“All this is from God, who reconciled us to himself
through Christ and gave us the ministry of reconciliation:”
2 Corinthians 5:18 (NIV)
One of the greatest questions that can be asked by anyone is “Who am I?” One flippant response to the person asking this question might be, “Look at your driver’s license.” Of course the one posing this great question knows their name, ancestry, address etc. What is being sought is an answer that tells us why we are here and what we owe the One Who made us.
Very sincere people want to know if Someone made the world and, if so, what is expected of us by Him. They want to know why we are here. Is the universe created by some superior intelligence or did nothing make something? What can be more important than to get the answer to this issue?
The Bible claims to be our Creator’s message to us. In its pages we learn that He loves His universe. We can see His signature written in many places in the world around us. We learn about the wisdom of God as we study the laws of physics and mathematics, His immense power as we try to compute the energy released every second from the stars, His love of beauty as we gaze at a sunset. On it goes, as we observe the many witnesses to the Creator as we look at the world He made.
But we also sense that something is fundamentally wrong in the world as we observe suffering, pain and death. We ask the question, “What went wrong?” Again, Scripture gives us the answer. We read in the opening chapters of Genesis—the first book of the Bible—that when God made everything He made it perfect.
Then Adam and Eve sinned and brought into the perfect creation a process of degeneration and death. As we read further in Scripture, we learn that God made many promises about One Who would come and recover what was lost in the sin of Adam and Eve. In fact, on the very day that our first parents sinned, God made the first promise of the Deliverer Who would fight our mortal enemy Satan and win the battle (Genesis 3:14-15).
All through the larger portion of the Christian Bible called the Old Testament, promises are made and increasing detail given about the One to come. Christmas is the celebration of His coming and the Gospels in the New Testament record His life among us.
Then we read about His death and resurrection. He died the sinner’s death and rose again to show that the price for sin had been fully paid. All who believe on Him are promised forgiveness and eternal life. This is the meaning of life and the answer to the question, “Why am I here?” We are here to love, serve, and enjoy the Lord forever.
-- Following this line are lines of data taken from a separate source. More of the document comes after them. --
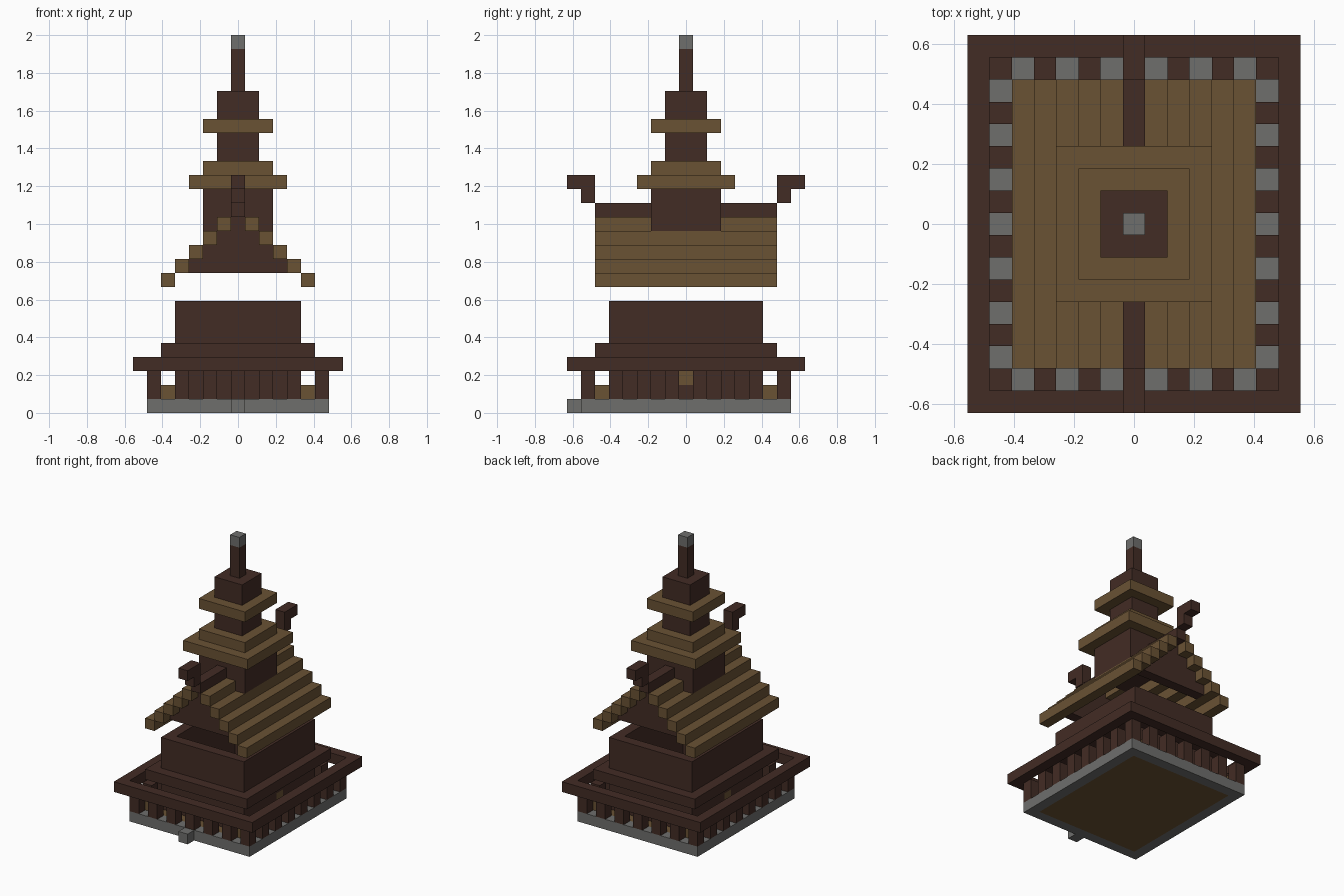
import bpy
import bmesh
from mathutils import Matrix, Vector

U = 2 / 27  # one block

if "Cube" in bpy.data.objects:
    bpy.data.objects.remove(bpy.data.objects["Cube"], do_unlink=True)


def material(name, rgb):
    m = bpy.data.materials.new(name)
    m.use_nodes = True
    col = (*rgb, 1)
    m.diffuse_color = col
    m.node_tree.nodes["Principled BSDF"].inputs["Base Color"].default_value = col
    return m


DARK = material("dark_wood", (0.055, 0.025, 0.018))
TAN = material("tan_wood", (0.144, 0.084, 0.034))
GREY = material("grey_stone", (0.158, 0.158, 0.152))


def build(name, mat, boxes):
    """Join boxes given as inclusive block ranges (x0, x1, y0, y1, z0, z1)."""
    bm = bmesh.new()
    for x0, x1, y0, y1, z0, z1 in boxes:
        mid = Vector((x0 + x1, y0 + y1, z0 + z1 + 1)) * (U / 2)
        size = Vector((x1 - x0 + 1, y1 - y0 + 1, z1 - z0 + 1)) * U
        bmesh.ops.create_cube(bm, size=1, matrix=Matrix.Translation(mid) @ Matrix.Diagonal((*size, 1)))
    mesh = bpy.data.meshes.new(name)
    bm.to_mesh(mesh)
    bm.free()
    mesh.materials.append(mat)
    obj = bpy.data.objects.new(name, mesh)
    bpy.context.collection.objects.link(obj)
    return obj


def block(r, s, z0, z1):
    return [(-r, r, -s, s, z0, z1)]


def ring(r, s, z0, z1):
    """Hollow rectangle, one block thick."""
    boxes = [(-r, r, y, y, z0, z1) for y in (-s, s)]
    return boxes + [(x, x, 1 - s, s - 1, z0, z1) for x in (-r, r)]


# Stone base, floor and front step
build("base_border", GREY, ring(6, 7, 0, 0))
build("floor", TAN, block(5, 6, 0, 0))
build("front_step", GREY, [(0, 0, -8, -8, 0, 0)])

# Veranda posts, railing and corner crates
posts = [(x, x, y, y, 1, 2) for y in (-7, 7) for x in range(-6, 7, 2)]
posts += [(x, x, y, y, 1, 2) for x in (-6, 6) for y in range(-5, 6, 2)]
build("veranda_posts", DARK, posts)
build("veranda_rim", DARK, ring(7, 8, 3, 3))
build("corner_crates", TAN, [(x, x, y, y, 1, 1) for x in (-5, 5) for y in (-6, 6)])

# Hall walls with a window gap on each side, and a ledge around them
walls = [(-4, 4, y, y, 1, 7) for y in (-5, 5)]
for x in (-4, 4):
    walls += [(x, x, -4, -1, 1, 7), (x, x, 1, 4, 1, 7), (x, x, 0, 0, 1, 1), (x, x, 0, 0, 3, 7)]
build("hall_walls", DARK, walls)
build("side_windows", TAN, [(x, x, 0, 0, 2, 2) for x in (-4, 4)])
build("hall_ledge", DARK, ring(5, 6, 4, 4))

# Stepped gable roof; the top step stops at the tower
steps = [(s * i, s * i, -6, 6, 14 - i, 14 - i) for i in range(2, 6) for s in (-1, 1)]
steps += [(x, x, y, y + 3, 13, 13) for x in (-1, 1) for y in (-6, 3)]
build("roof_steps", TAN, steps)
build("roof_ridge", DARK, [(0, 0, y, y + 3, 14, 14) for y in (-6, 3)])
build("gable_walls", DARK, [(-w, w, y, y, 13 - w, 13 - w) for w in range(4) for y in (-5, 5)])

# Curled ridge ends
horns = []
for s in (-1, 1):
    horns += [(0, 0, 7 * s, 7 * s, 15, 16), (0, 0, 8 * s, 8 * s, 16, 16)]
build("ridge_horns", DARK, horns)

# Tower tiers: name, material, half width, first and last layer
for name, mat, r, z0, z1 in (
    ("tower_lower", DARK, 2, 13, 15),
    ("lower_eave", TAN, 3, 16, 16),
    ("lower_eave_top", TAN, 2, 17, 17),
    ("tower_middle", DARK, 1, 18, 19),
    ("upper_eave", TAN, 2, 20, 20),
    ("tower_upper", DARK, 1, 21, 22),
    ("spire", DARK, 0, 23, 25),
    ("spire_cap", GREY, 0, 26, 26),
):
    build(name, mat, block(r, r, z0, z1))
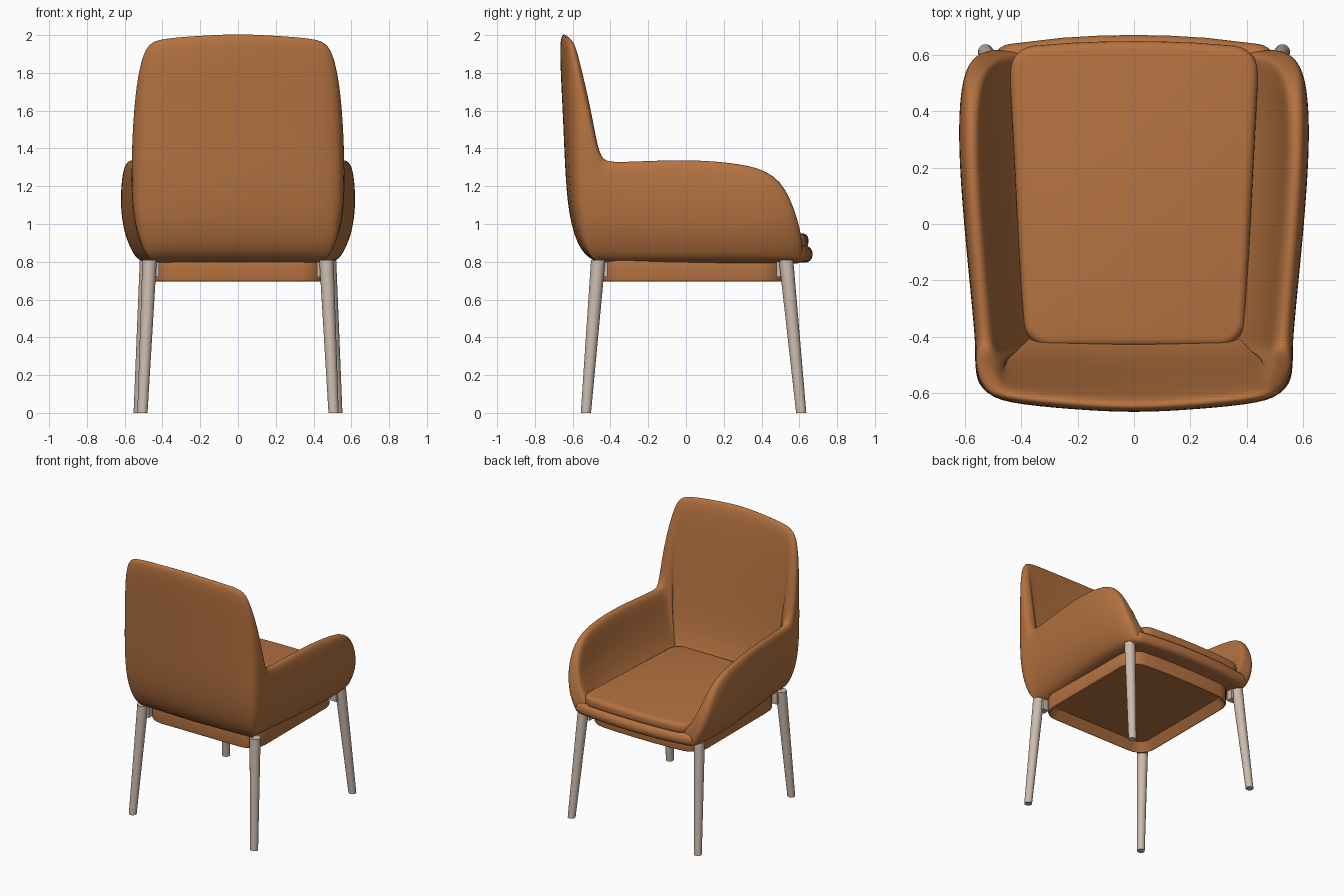
import bpy, bmesh, math
from mathutils import Vector

if "Cube" in bpy.data.objects:
    bpy.data.objects.remove(bpy.data.objects["Cube"], do_unlink=True)


def material(name, rgb):
    mat = bpy.data.materials.new(name)
    mat.use_nodes = True
    mat.diffuse_color = (*rgb, 1)
    bsdf = mat.node_tree.nodes["Principled BSDF"]
    bsdf.inputs["Base Color"].default_value = (*rgb, 1)
    bsdf.inputs["Roughness"].default_value = 0.7
    return mat


leather = material("tan leather", (0.46, 0.17, 0.052))
metal = material("warm grey metal", (0.60, 0.50, 0.42))


def finish(bm, name, mat, angle=40):
    bmesh.ops.recalc_face_normals(bm, faces=bm.faces[:])
    mesh = bpy.data.meshes.new(name)
    bm.to_mesh(mesh)
    bm.free()
    mesh.materials.append(mat)
    for poly in mesh.polygons:
        poly.use_smooth = True
    mesh.set_sharp_from_angle(angle=math.radians(angle))
    obj = bpy.data.objects.new(name, mesh)
    bpy.context.collection.objects.link(obj)
    return obj


# Wrap-around shell: stations from arm tip to the middle of the back
# (base x, base y, top x, top y, top z, inward x, inward y)
stations = [
    (.58, .635, .565, .62, .93, -1, -.1),
    (.605, .605, .585, .57, 1.11, -1, -.1),
    (.63, .51, .605, .48, 1.27, -1, 0),
    (.64, .30, .612, .29, 1.325, -1, 0),
    (.615, 0, .595, 0, 1.345, -1, 0),
    (.58, -.30, .568, -.32, 1.33, -1, 0),
    (.57, -.41, .56, -.42, 1.33, -1, .1),
    (.568, -.46, .56, -.465, 1.36, -1, .1),
    (.568, -.50, .56, -.52, 1.62, -.95, .35),
    (.565, -.56, .525, -.61, 1.94, -.8, .6),
    (.51, -.61, .445, -.645, 1.985, -.3, .95),
    (.25, -.625, .22, -.668, 2.0, 0, 1),
    (0, -.635, 0, -.682, 2.013, 0, 1),
]
mirrored = [(-a, b, -c, d, e, -f, g) for a, b, c, d, e, f, g in stations[-2::-1]]
levels = (0, .12, .3, .6, .9)


def section(station):
    bx, by, tx, ty, tz, nx, ny = station
    inward = Vector((nx, ny, 0))

    def point(f, side):
        height = f * (tz - .79)
        p = Vector((bx, by, 0)).lerp(Vector((tx, ty, 0)), f * f)
        tuck = .115 * max(0, 1 - height / .32) ** 2
        thick = .065 + .11 * (1 - f)
        p += inward * (tuck + thick * side)
        p.z = .79 + height
        return p

    outer = [point(f, 0) for f in levels]
    inner = [point(f, 1) for f in reversed(levels)]
    return outer + [point(1, .2), point(1, .8)] + inner


bm = bmesh.new()
rings = [[bm.verts.new(p) for p in section(s)] for s in stations + mirrored]
count = len(rings[0])
for a, b in zip(rings, rings[1:]):
    for i in range(count):
        j = (i + 1) % count
        bm.faces.new((a[i], a[j], b[j], b[i]))
for end in (rings[0], rings[-1]):
    bm.faces.new(end)
shell = finish(bm, "back_and_arm_shell", leather, 180)
shell.modifiers.new("Smooth", "SUBSURF").levels = 2
shell.modifiers["Smooth"].render_levels = 2


def slab(name, back, front, crown, z0, z1, radius, edge, hollow=0):
    """Rounded tapered slab with a bowed front; back and front are (half width, y)."""
    bm = bmesh.new()
    outline = [(-back[0], back[1]), (back[0], back[1])]
    for t in (1, .5, .25, 0, -.25, -.5, -1):
        outline.append((front[0] * t, front[1] + (crown - front[1]) * (1 - t * t)))
    base = bm.faces.new([bm.verts.new((x, y, z0)) for x, y in outline])
    top = bmesh.ops.extrude_face_region(bm, geom=[base])["geom"]
    verts = [g for g in top if isinstance(g, bmesh.types.BMVert)]
    bmesh.ops.translate(bm, verts=verts, vec=(0, 0, z1 - z0))
    bmesh.ops.recalc_face_normals(bm, faces=bm.faces[:])
    corners = [e for e in bm.edges
               if abs(e.verts[0].co.z - e.verts[1].co.z) > .01 and abs(e.verts[0].co.x) > .3]
    bmesh.ops.bevel(bm, geom=corners, offset=radius, segments=6, profile=.5, affect="EDGES")
    rim = [e for e in bm.edges if abs(e.verts[0].co.z - e.verts[1].co.z) < .001]
    bmesh.ops.bevel(bm, geom=rim, offset=edge, segments=4, profile=.5, affect="EDGES")
    if hollow:
        bm.normal_update()
        under = min(bm.faces, key=lambda f: f.calc_center_median().z)
        bmesh.ops.inset_region(bm, faces=[under], thickness=hollow)
        bmesh.ops.translate(bm, verts=under.verts[:], vec=(0, 0, .06))
    return finish(bm, name, leather)


# Seat pan with front lip, loose cushion, hollow under-frame
slab("seat_pan", (.44, -.48), (.51, .63), .67, .795, .885, .07, .04)
slab("seat_cushion", (.39, -.435), (.445, .625), .648, .87, .95, .09, .03)
slab("under_frame", (.46, -.455), (.46, .52), .54, .695, .81, .13, .012, .045)


# Splayed tapered legs with small fixing brackets
def leg(name, top, foot):
    bm = bmesh.new()
    bmesh.ops.create_cone(bm, cap_ends=True, segments=24, radius1=.027, radius2=.038, depth=.81)
    for v in bm.verts:
        end = top if v.co.z > 0 else foot
        v.co += Vector((end[0], end[1], .405))
    finish(bm, name, metal)


for side, sx in (("left", 1), ("right", -1)):
    for place, top, foot in (("back", (.468, -.465), (.506, -.53)),
                             ("front", (.482, .53), (.526, .61))):
        leg(f"{place}_{side}_leg", (sx * top[0], top[1]), (sx * foot[0], foot[1]))
        bm = bmesh.new()
        bmesh.ops.create_cube(bm, size=1)
        bmesh.ops.scale(bm, verts=bm.verts[:], vec=(.05, .05, .08))
        toward = -math.copysign(.025, top[1])
        bmesh.ops.translate(bm, verts=bm.verts[:], vec=(sx * (top[0] - .025), top[1] + toward, .76))
        finish(bm, f"{place}_{side}_bracket", metal)
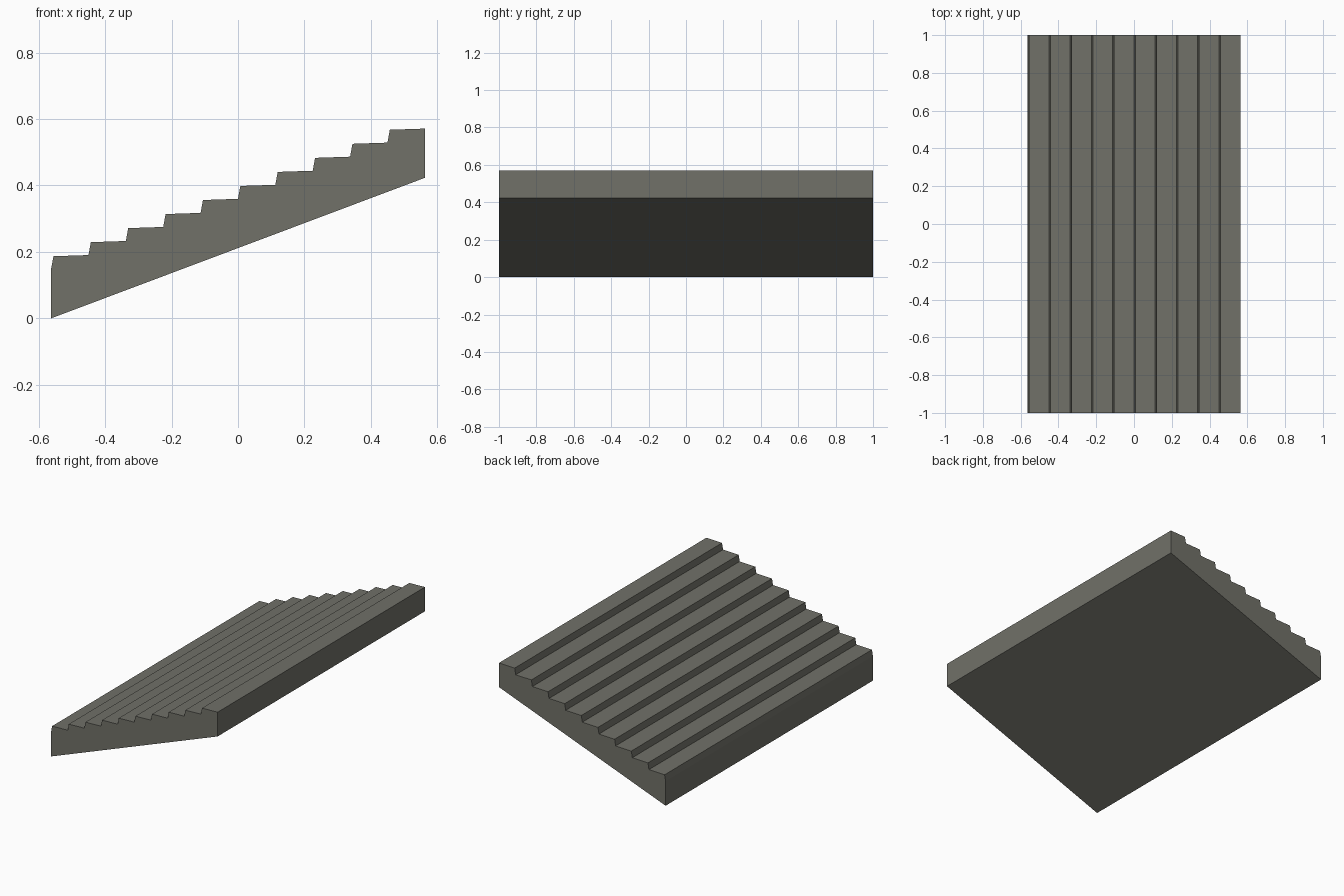
import bpy, bmesh

if "Cube" in bpy.data.objects:
    bpy.data.objects.remove(bpy.data.objects["Cube"])

# Staircase slab: stepped side profile (x, z) swept along y
STEPS, RUN, RISE = 10, 0.1125, 0.0423
LEFT, RIGHT = -0.5625, 0.5625

profile = [(LEFT, 0.0), (RIGHT, RISE * STEPS)]
steps = [(LEFT, 0.149)]
for i in range(STEPS):
    x, z = LEFT + i * RUN, i * RISE
    steps.append((x + 0.007, z + 0.187))      # nosing above the leaning riser
    steps.append((x + RUN, z + 0.1905))       # back of the tread
# The end of each tread is the foot of the next riser
profile += reversed(steps)

bm = bmesh.new()
face = bm.faces.new([bm.verts.new((x, -1, z)) for x, z in profile])
side = bmesh.ops.extrude_face_region(bm, geom=[face])
bmesh.ops.translate(bm, vec=(0, 2, 0),
                    verts=[g for g in side["geom"] if isinstance(g, bmesh.types.BMVert)])
bmesh.ops.recalc_face_normals(bm, faces=bm.faces)

mesh = bpy.data.meshes.new("stair_flight")
bm.to_mesh(mesh)
bm.free()

# Single warm grey stone
stone = bpy.data.materials.new("warm grey stone")
stone.diffuse_color = (0.165, 0.165, 0.14, 1)
stone.use_nodes = True
stone.node_tree.nodes["Principled BSDF"].inputs["Base Color"].default_value = stone.diffuse_color
mesh.materials.append(stone)

stairs = bpy.data.objects.new("stair_flight", mesh)
bpy.context.collection.objects.link(stairs)
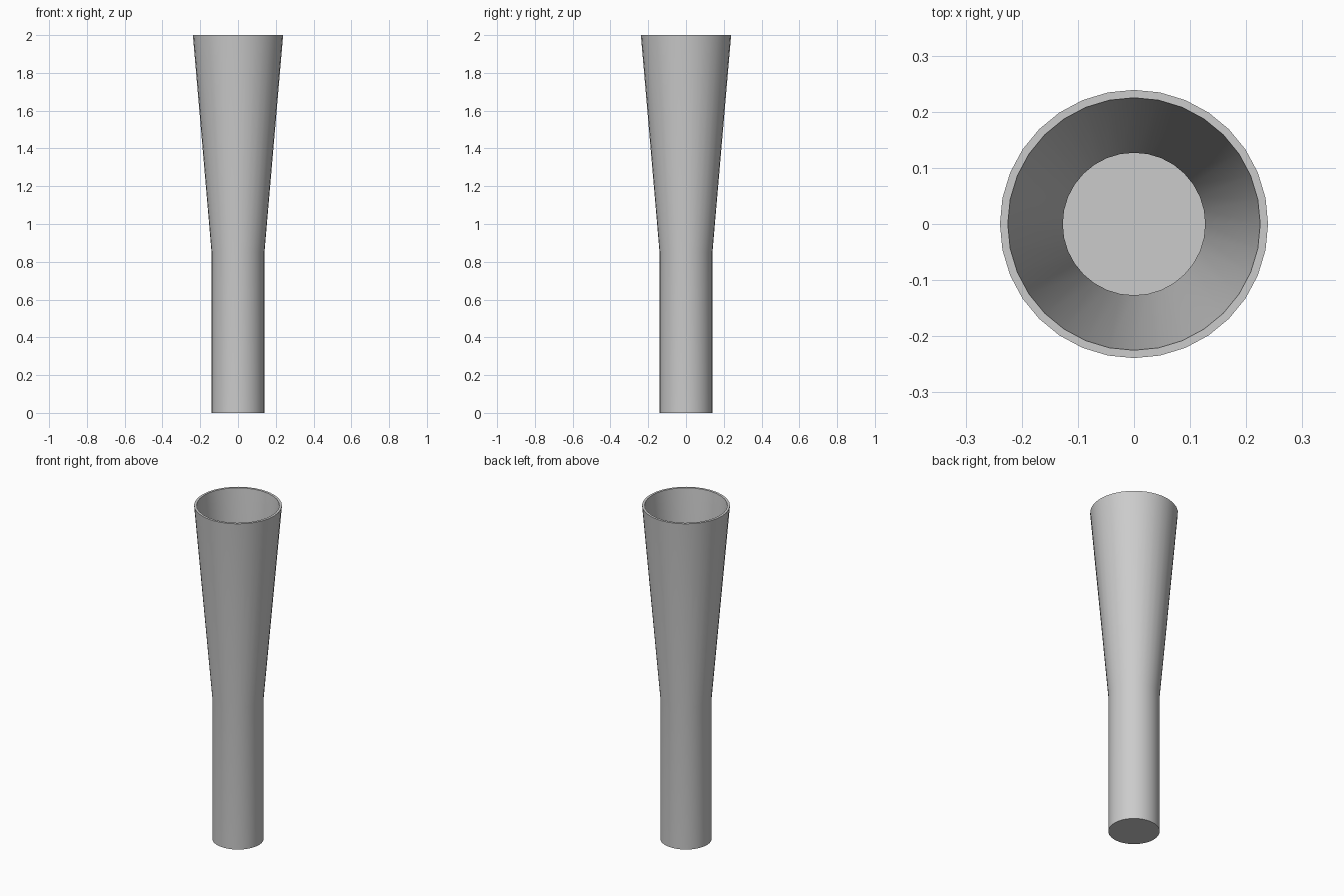
import bpy
import bmesh
from math import cos, sin, tau, radians

cube = bpy.data.objects.get("Cube")
if cube:
    bpy.data.objects.remove(cube, do_unlink=True)

SIDES = 32
# Radius and height: outside from the base up, over the rim, down to the inner floor
PROFILE = [(0.14, 0), (0.14, 0.85), (0.239, 2), (0.225, 2), (0.127, 0.85), (0.127, 0.014)]

grey = bpy.data.materials.new("light grey")
grey.use_nodes = True
grey.diffuse_color = (0.6, 0.6, 0.6, 1)
grey.node_tree.nodes["Principled BSDF"].inputs["Base Color"].default_value = (0.6, 0.6, 0.6, 1)

# Hollow flared tube, closed at the base
bm = bmesh.new()
rings = [[bm.verts.new((r * cos(tau * i / SIDES), r * sin(tau * i / SIDES), z))
          for i in range(SIDES)] for r, z in PROFILE]
for low, high in zip(rings, rings[1:]):
    for i in range(SIDES):
        j = (i + 1) % SIDES
        bm.faces.new((low[i], low[j], high[j], high[i]))
bm.faces.new(rings[0][::-1])
bm.faces.new(rings[-1])
bmesh.ops.recalc_face_normals(bm, faces=bm.faces[:])

mesh = bpy.data.meshes.new("flared_tube")
bm.to_mesh(mesh)
bm.free()
mesh.materials.append(grey)
tube = bpy.data.objects.new("flared_tube", mesh)
bpy.context.collection.objects.link(tube)

# Smooth walls with crisp rim and base edges
bpy.ops.object.select_all(action="DESELECT")
tube.select_set(True)
bpy.context.view_layer.objects.active = tube
bpy.ops.object.shade_smooth_by_angle(angle=radians(30))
The work of God’s people is to broadcast this great story of Jesus Christ and encourage people to respond positively to the many invitations to come to Jesus, repent for our sins and believe He is the resurrected Saviour. May we as Christians remember our reason for being in this world and get on with the business of making Jesus known.